James also proved that the Golden Boot winner doesn’t need to go deep into the tournament as his Colombian side were knocked out at the quarter-final stages. A similar scenario can be found back in 1986 when Gary Lineker finished as tournament top scorer in Mexico despite his England team not making it beyond the last eight.
Unlike James Rodriguez, Lineker was an out-and-out centre-forward but his success backs up the theory that the Golden Boot winner isn’t always the most obvious. At Italia 90, Salvatore Schillaci emerged from the fringes of the Italian squad to take the award and while subsequent winners have included more obvious candidates such as Miroslav Klose and Ronaldo, those are interesting names.
Back to the Present
Despite his quickfire double, few would expect Denis Cheryshev to continue his scoring form and pick up the Golden Boot at Russia 2018. After all, the 27-year-old has now played twelve times for his country and those were his first international goals.
However, as we take that look back through World Cup history, there are suggestions that the top goalscorer may come from an unlikely source. Perhaps attacking midfielders including the England pair of Dele Alli and Raheem Sterling, plus Chelsea’s Eden Hazard, who have all enjoyed prolific periods for their club sides, may come through.
Or maybe a recognised striker such as Robert Lewandowski, whose Poland team isn’t expected to last beyond the quarterfinals, may take the accolade.
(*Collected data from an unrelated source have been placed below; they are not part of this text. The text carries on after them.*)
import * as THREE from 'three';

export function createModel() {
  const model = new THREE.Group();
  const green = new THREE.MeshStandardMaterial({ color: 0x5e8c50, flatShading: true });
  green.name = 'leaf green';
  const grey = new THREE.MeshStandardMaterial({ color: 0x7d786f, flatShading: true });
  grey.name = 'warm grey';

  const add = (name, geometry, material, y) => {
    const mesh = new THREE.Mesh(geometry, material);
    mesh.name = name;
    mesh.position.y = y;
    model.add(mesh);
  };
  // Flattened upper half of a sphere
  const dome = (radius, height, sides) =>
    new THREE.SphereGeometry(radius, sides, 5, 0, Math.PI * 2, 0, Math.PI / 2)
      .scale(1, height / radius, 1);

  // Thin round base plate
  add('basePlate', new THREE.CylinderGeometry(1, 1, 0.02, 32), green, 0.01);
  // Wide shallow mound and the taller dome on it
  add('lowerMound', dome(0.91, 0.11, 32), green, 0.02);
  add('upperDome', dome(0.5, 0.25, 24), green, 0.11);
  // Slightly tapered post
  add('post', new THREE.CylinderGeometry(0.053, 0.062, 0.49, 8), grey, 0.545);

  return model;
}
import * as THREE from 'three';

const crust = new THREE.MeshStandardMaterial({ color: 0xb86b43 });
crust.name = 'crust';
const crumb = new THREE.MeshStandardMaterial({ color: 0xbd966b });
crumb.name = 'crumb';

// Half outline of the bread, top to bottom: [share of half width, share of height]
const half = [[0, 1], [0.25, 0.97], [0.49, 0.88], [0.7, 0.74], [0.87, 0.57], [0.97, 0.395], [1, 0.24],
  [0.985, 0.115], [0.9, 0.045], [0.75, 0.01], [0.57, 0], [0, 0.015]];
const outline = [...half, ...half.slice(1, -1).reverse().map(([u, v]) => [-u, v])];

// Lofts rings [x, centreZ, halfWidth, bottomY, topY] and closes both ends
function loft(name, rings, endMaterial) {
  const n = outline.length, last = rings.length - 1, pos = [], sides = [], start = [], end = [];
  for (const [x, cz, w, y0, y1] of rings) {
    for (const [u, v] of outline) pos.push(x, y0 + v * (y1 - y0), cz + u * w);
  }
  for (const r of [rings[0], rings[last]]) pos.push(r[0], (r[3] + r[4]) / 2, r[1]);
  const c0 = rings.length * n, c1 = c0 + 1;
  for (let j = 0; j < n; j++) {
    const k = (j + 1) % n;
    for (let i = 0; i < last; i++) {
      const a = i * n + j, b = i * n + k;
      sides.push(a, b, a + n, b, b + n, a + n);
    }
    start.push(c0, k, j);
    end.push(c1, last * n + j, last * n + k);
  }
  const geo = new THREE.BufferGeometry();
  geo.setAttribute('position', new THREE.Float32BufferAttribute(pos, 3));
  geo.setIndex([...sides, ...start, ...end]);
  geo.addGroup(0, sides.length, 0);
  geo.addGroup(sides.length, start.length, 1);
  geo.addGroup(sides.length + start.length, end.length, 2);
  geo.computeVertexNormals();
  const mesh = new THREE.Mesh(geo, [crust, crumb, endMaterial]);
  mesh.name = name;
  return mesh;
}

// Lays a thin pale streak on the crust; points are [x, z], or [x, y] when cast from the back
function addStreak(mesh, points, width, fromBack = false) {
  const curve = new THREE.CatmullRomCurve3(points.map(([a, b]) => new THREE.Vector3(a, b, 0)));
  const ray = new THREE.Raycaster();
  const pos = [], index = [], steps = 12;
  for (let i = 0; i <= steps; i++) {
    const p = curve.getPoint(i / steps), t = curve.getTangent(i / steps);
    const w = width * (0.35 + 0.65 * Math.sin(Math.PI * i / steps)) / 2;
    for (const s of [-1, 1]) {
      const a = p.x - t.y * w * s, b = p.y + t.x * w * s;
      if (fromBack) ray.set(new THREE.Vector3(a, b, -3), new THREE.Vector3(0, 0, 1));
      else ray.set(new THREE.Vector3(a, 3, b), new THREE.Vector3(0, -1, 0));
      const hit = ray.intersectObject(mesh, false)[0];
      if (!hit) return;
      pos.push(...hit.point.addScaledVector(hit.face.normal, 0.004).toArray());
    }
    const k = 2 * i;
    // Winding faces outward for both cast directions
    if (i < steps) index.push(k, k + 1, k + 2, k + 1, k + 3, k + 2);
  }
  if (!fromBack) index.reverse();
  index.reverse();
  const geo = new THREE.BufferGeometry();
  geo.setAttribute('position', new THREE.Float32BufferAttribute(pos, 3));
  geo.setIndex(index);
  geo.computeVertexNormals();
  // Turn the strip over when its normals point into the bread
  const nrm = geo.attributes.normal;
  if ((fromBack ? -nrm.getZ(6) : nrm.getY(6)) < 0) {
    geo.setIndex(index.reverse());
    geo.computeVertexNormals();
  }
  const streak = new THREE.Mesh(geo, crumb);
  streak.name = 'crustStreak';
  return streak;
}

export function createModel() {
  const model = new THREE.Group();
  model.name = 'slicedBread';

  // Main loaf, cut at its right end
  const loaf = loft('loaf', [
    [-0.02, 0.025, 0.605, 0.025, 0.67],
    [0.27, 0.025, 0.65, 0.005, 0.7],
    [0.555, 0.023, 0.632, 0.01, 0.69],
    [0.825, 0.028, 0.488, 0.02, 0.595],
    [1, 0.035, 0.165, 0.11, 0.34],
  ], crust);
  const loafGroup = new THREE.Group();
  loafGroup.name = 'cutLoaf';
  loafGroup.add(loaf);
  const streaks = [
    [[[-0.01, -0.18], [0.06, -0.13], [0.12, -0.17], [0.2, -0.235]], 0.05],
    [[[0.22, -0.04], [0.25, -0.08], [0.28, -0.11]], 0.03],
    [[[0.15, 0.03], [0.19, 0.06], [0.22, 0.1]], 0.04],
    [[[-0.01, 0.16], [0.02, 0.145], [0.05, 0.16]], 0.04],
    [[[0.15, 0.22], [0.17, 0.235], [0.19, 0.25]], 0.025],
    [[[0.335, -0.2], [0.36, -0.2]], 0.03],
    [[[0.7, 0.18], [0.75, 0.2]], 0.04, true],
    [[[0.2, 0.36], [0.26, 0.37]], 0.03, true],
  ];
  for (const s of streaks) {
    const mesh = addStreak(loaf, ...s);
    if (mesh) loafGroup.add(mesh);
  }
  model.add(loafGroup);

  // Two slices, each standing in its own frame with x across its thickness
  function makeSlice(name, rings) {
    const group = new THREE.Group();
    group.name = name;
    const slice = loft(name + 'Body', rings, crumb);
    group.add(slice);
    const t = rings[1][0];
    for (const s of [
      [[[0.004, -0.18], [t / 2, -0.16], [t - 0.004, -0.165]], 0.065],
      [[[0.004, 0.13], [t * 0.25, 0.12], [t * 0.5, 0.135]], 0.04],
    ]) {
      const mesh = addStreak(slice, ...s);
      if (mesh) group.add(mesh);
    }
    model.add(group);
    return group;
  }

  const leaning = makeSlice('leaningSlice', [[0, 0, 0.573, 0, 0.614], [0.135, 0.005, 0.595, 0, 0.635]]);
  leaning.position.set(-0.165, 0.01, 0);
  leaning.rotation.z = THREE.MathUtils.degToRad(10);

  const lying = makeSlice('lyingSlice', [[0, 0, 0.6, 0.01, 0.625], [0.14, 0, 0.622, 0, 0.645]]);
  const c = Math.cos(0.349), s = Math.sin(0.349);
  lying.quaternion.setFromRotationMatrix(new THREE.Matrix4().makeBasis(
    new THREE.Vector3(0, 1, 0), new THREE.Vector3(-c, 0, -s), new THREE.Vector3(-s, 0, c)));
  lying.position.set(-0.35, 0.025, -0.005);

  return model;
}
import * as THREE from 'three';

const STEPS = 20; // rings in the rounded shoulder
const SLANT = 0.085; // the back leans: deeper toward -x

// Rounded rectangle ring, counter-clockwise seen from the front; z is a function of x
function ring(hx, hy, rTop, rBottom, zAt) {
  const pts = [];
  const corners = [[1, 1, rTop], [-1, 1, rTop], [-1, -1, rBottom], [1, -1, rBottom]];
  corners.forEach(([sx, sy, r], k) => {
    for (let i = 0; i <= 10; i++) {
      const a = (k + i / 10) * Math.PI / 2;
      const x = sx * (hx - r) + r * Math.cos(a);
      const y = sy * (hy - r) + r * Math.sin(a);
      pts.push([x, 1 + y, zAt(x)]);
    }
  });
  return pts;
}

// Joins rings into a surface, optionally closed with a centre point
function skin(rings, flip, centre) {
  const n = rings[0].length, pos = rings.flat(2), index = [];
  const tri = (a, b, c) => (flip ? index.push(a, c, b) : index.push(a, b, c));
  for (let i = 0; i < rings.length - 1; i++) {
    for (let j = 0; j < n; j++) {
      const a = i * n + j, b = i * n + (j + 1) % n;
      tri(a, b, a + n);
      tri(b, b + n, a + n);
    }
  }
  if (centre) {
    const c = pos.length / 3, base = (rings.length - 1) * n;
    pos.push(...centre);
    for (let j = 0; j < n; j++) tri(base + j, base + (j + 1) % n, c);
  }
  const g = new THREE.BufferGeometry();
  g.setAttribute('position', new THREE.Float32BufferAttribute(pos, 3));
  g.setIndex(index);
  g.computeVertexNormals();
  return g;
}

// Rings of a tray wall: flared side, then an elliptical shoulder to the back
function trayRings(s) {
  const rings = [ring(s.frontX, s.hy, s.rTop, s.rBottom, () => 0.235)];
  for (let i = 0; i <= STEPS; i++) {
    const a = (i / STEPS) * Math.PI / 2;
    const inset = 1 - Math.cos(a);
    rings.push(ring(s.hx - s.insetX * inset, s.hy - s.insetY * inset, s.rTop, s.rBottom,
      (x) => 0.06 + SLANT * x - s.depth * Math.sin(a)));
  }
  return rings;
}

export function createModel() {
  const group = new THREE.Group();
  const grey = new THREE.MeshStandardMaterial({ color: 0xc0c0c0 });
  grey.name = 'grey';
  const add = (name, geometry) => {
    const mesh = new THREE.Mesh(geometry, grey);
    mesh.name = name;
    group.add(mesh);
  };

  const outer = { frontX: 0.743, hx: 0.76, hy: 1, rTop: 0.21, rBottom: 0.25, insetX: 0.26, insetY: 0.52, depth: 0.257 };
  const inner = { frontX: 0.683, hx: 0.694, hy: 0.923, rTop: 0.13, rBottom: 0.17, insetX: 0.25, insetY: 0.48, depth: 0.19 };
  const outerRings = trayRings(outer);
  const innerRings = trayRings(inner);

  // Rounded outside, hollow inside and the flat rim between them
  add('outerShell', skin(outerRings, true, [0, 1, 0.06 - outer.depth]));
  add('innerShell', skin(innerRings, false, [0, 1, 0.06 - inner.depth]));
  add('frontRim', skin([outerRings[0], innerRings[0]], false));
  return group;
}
It’s a tough one to call but maybe the high-scoring start to the tournament may, at least, lead us to expect a host of goals in Russia.